Blending the traditional with the contemporary, the Greek Easter on the islands is a most exciting experience that will grant you an unforgettable stay!

Lux-scaping in Mykonos

Lux-scaping in Mykonos

Right after a week of heavy snowfall in early February —not a common phenomenon in Greece— followed by a sunny yet cold St. Valentine’s Day, the weather “retrieved” its usual habits, by rewarding the residents of this beautiful country with lots of sunshine and temperatures rising to 20 degrees Celsius! As locals say, it smelled like spring: people started enjoying outdoor coffee breaks and the most daring ones went to the beach for a swim.

As usual, Clean Monday on the 27th of the month will be the first official pre-summer holiday long weekend. News reports advise weekenders to book early, as many destinations are already sold-out. Depending on the weather, many Greeks will choose to enjoy the last snow on the mountains in the few ski resorts of the country. Others will be traveling to their homelands —or islands— to celebrate this holy day by flying colorful kites and taste special menus that consist of black beans and green salads, fresh seafood like octopus and shrimp, olives, spinach pies and other delicacies that mark the beginning of the 40-day fasting period (“Sarakosti”). While the younger generations rarely follow this orthodox ritual that doesn’t allow meat and dairies until the Easter Day, there are still those who fast during the whole period and especially the last week, by eating only olives, bread and legumes, in order to stay “clean”.

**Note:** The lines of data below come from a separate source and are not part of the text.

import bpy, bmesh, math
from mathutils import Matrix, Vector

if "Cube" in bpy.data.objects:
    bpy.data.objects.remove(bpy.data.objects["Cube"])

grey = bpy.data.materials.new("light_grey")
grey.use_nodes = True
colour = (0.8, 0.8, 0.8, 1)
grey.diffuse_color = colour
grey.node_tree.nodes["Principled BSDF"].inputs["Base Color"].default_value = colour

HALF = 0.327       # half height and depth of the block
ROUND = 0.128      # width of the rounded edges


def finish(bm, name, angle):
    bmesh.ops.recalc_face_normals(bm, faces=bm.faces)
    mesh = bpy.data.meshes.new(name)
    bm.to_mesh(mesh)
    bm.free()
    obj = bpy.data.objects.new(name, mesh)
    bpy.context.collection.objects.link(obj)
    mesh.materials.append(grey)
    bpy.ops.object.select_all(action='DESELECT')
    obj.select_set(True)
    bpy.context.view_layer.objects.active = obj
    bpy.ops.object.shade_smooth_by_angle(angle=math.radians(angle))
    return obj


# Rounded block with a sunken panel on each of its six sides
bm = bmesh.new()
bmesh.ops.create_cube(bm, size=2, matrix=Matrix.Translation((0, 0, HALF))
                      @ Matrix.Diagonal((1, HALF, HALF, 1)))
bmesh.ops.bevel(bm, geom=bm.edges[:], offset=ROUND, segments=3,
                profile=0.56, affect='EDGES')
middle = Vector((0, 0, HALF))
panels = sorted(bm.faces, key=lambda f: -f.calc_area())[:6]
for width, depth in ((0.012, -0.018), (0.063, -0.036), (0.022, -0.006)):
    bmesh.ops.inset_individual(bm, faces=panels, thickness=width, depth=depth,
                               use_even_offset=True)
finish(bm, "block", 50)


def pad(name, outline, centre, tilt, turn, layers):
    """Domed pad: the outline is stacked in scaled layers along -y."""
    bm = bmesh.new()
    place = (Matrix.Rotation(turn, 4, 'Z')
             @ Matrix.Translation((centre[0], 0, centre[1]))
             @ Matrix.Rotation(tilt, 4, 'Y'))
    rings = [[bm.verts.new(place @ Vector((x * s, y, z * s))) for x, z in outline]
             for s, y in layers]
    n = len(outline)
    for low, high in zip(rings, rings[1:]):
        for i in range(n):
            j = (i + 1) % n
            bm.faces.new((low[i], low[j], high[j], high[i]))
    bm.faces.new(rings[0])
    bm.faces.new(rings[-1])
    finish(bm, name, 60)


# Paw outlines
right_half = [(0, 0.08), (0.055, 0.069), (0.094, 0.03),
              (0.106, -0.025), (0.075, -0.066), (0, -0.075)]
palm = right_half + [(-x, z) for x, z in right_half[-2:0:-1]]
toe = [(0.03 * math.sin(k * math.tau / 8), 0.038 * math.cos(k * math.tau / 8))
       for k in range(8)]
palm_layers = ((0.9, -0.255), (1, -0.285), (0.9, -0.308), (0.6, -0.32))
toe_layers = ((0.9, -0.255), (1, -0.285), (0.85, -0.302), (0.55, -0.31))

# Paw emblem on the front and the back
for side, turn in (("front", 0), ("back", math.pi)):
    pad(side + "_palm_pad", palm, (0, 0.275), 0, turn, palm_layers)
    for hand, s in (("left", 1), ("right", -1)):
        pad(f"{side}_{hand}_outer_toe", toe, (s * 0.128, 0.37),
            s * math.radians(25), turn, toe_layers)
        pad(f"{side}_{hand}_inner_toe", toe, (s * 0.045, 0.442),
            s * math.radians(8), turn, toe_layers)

The time of the year to book your first luxury escapes to Mykonos is getting closer! Most beach bars and fancy night clubs won’t be opening until April, so you’d better get your tickets now and get ready to treat yourself to a well-deserved luxury accommodation in a private villa, exquisite food, great music, endless dancing, and, of course, the unique opportunity to sunbathe or even swim in some of the still empty, most fascinating golden sand beaches in the world.

With the island still being quiet yet vivid and super guest-friendly as always, you will have Mykonos almost to yourself and receive a “royal” treatment that will be hard to forget for the rest of your life!

Winter in Mykonos

Winter in Mykonos. Where did everybody go?

Spending Christmas holidays on such an exceptionally cosmopolitan and beautiful island like Mykonos can be a fascinating experience — in many ways. With the weather often being mild till long after the end of November, there can be beautiful sunny days with dazzling blue skies and calm seas with glittering water, that call for a swim.

Back in the Town of Mykonos, many of the cafés, bars and restaurants are still open, with most of them making already preparations for Xmas, as if there is some huge celebration coming, like the notorious night long summer parties. According to the custom, instead of trees, residents decorate small boats, whose colorful lights flash behind the window panes of the houses and the shops.

And just as you expect the narrow alleys to be filled with crowds of people celebrating, singing, and dancing until the morning, suddenly there is nobody there! Shops close, lights go down and the locals board the ships that depart one after the other for Athens. Some of them will be visiting relatives and friends all over the country, while the majority will fly to top world destinations in Europe, Asia, Middle East or the USA. Needless to say that, after the summer frenzy, this is the only time of the year when they can take a break to relax and update their hospitality skills.

Because ever since the ’50s, when fishermen and owners of the humble taverns in Mykonos started welcoming VIP travelers who were exploring the Aegean Sea on board their private yachts, the locals got used to listening to them talking about tourist paradises like Cannes, Monaco, and other emblematic world destinations. Little by little they started learning foreign languages, getting familiar with more “elegant” attitudes, and applying this valuable knowhow to their everyday lives with the purpose to make Mykonos one of the most desired destinations in the world – which they did.

So, this is where Mykonians go every Christmas: to get new ideas and create new sensational experiences for their summer visitors who know that holidaying in Mykonos can surpass even the wildest imagination!